Evans suggests Congress and the White House look at changes to tax issues related to financing small businesses to truly reinvigorate small businesses and stimulate hiring.
"Financing small business is a major issue, and it has been curtailed over the years through various tax law changes," Evans said. "If I was in a position to do something to help small business, I would rethink the passive loss rule. A great source of financing is from investment, but if investors suffer a loss and they can't take that loss on their tax returns, they are less likely to invest."
Evans said politicians should also consider reexamining how to allow dollars held in an IRA to be invested in an operating business without the possibility to create unrelated business income.
"If I invest in an operating business in my IRA, money earned is treated as unrelated business income; therefore, I'm not likely to consider using those dollars to finance a business," Evans said. "Right now there's a big pool of IRA money sitting out there ‒ a great source of potential funding for people to invest in a small business ‒ but people are unwilling to use it because of the ultimate cost."
Ultimately, Evans said, he believes small business owners would choose a reliable, uncomplicated, low-cost source of funding to grow their business and hire new employees over a tax credit any day.
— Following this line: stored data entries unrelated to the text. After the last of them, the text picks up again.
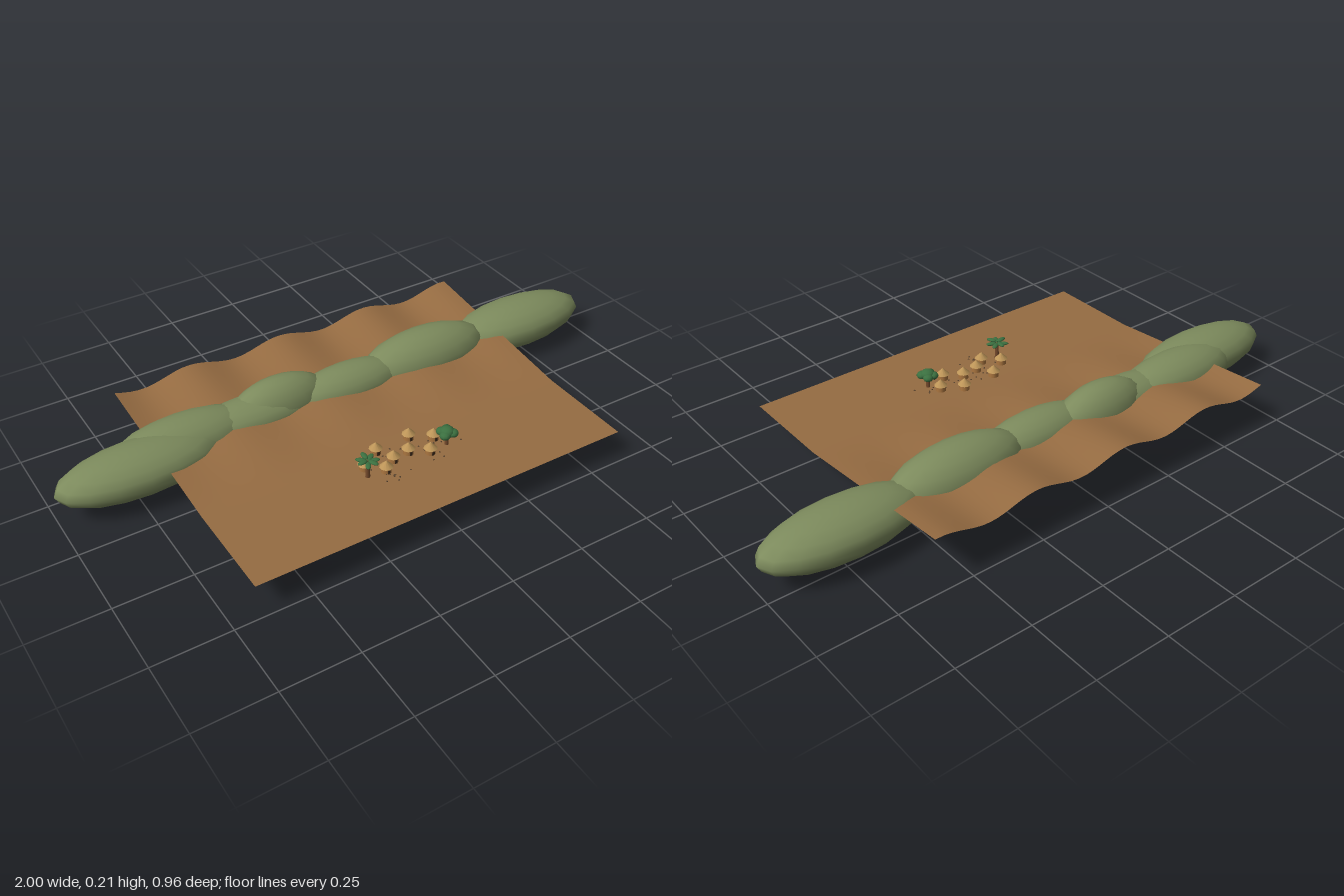
import * as THREE from 'three';

const GROUND = 0.107;
const mat = (name, color, side = THREE.FrontSide) => {
  const m = new THREE.MeshStandardMaterial({ color, side });
  m.name = name;
  return m;
};

export function createModel() {
  const earth = mat('earth', 0x966c42, THREE.DoubleSide);
  const hillGreen = mat('hill green', 0x7d8b5d);
  const clay = mat('clay wall', 0xa8743f);
  const thatch = mat('thatch', 0xbd9558);
  const wood = mat('wood', 0x74492b);
  const leaf = mat('leaf', 0x3b7040, THREE.DoubleSide);
  const stone = mat('dark stone', 0x5c4630);
  const door = mat('doorway', 0x3c2819);

  const model = new THREE.Group();
  model.name = 'hillVillage';
  const add = (parent, name, geo, material, x = 0, y = 0, z = 0) => {
    const m = new THREE.Mesh(geo, material);
    m.name = name;
    m.position.set(x, y, z);
    parent.add(m);
    return m;
  };
  const group = (name, x, z) => {
    const g = new THREE.Group();
    g.name = name;
    g.position.set(x, GROUND, z);
    model.add(g);
    return g;
  };

  // Ground sheet: flat in front, rising in ripples towards the back
  const ground = new THREE.PlaneGeometry(1.28, 0.96, 48, 32).rotateX(-Math.PI / 2).translate(-0.03, 0, 0);
  const p = ground.attributes.position;
  for (let i = 0; i < p.count; i++) {
    const t = Math.max(0, (0.15 - p.getZ(i)) / 0.63);
    const wave = Math.cos((2 * Math.PI * (p.getX(i) - 0.26)) / 0.335);
    p.setY(i, GROUND + t * (0.05 + 0.016 * wave));
  }
  ground.computeVertexNormals();
  add(model, 'ground', ground, earth);

  // Ridge of overlapping hills: x, z, then radii
  const hills = [
    [-0.73, -0.155, 0.27, 0.078, 0.107],
    [-0.56, -0.205, 0.25, 0.083, 0.097],
    [-0.32, -0.2, 0.24, 0.07, 0.086],
    [-0.22, -0.212, 0.18, 0.104, 0.083],
    [0.02, -0.187, 0.22, 0.078, 0.085],
    [0.33, -0.198, 0.25, 0.104, 0.104],
    [0.73, -0.21, 0.27, 0.08, 0.112],
  ];
  const hillGeo = new THREE.SphereGeometry(1, 16, 10);
  hills.forEach(([x, z, rx, ry, rz]) => {
    add(model, 'hill', hillGeo, hillGreen, x, 0.107, z).scale.set(rx, ry, rz);
  });

  // Round huts with conical thatched roofs
  const wallGeo = new THREE.CylinderGeometry(0.016, 0.017, 0.02, 10);
  const roofGeo = new THREE.ConeGeometry(0.022, 0.022, 10);
  const doorGeo = new THREE.BoxGeometry(0.008, 0.013, 0.002);
  [
    [-0.09, 0.165], [0.035, 0.158], [0.1, 0.2], [-0.005, 0.218],
    [-0.065, 0.226], [-0.16, 0.213], [-0.11, 0.257], [0.053, 0.253],
  ].forEach(([x, z]) => {
    const hut = group('hut', x, z);
    add(hut, 'hutWall', wallGeo, clay, 0, 0.01, 0);
    add(hut, 'hutRoof', roofGeo, thatch, 0, 0.03, 0);
    add(hut, 'hutDoor', doorGeo, door, 0, 0.007, 0.0165);
  });

  // Tall tree: leaning boughs with small leaf clusters
  const clump = new THREE.SphereGeometry(1, 10, 7);
  const tall = group('tallTree', -0.17, 0.248);
  add(tall, 'trunk', new THREE.CylinderGeometry(0.005, 0.008, 0.055, 7), wood, 0, 0.0275, 0);
  for (let i = 0; i < 7; i++) {
    const a = (i / 7) * Math.PI * 2 + 0.3;
    const frond = add(tall, 'frond', clump, leaf, 0.02 * Math.cos(a), 0.059 + 0.005 * (i % 2), 0.022 * Math.sin(a));
    frond.scale.set(0.018, 0.005, 0.009);
    frond.rotation.y = -a;
  }

  // Broad tree: low rounded crown
  const broad = group('broadTree', 0.12, 0.243);
  add(broad, 'trunk', new THREE.CylinderGeometry(0.005, 0.007, 0.04, 7), wood, 0, 0.02, 0);
  [
    [0, 0.048, 0, 0.024], [0.014, 0.044, 0.012, 0.018], [-0.014, 0.043, 0.01, 0.018],
    [0.01, 0.044, -0.016, 0.017], [-0.012, 0.045, -0.014, 0.017],
  ].forEach(([x, y, z, r]) => add(broad, 'crown', clump, leaf, x, y, z).scale.set(r, r * 0.72, r));

  // Pebbles scattered around the village
  let seed = 7;
  const rand = () => (seed = (seed * 16807) % 2147483647) / 2147483647;
  const pebbleGeo = new THREE.IcosahedronGeometry(0.003, 0);
  for (let i = 0; i < 34; i++) {
    const a = rand() * Math.PI * 2, r = 0.35 + 0.65 * rand();
    add(model, 'pebble', pebbleGeo, stone, -0.02 + 0.2 * r * Math.cos(a), GROUND + 0.0005, 0.25 + 0.085 * r * Math.sin(a));
  }
  return model;
}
"I think the majority of small business owners would say give me a source of funding where I don't have to go through all the red tape at the bank, and funding that I don't have to pay back immediately," Evans said. "That will increase my opportunity, my market, and my ability to hire more employees."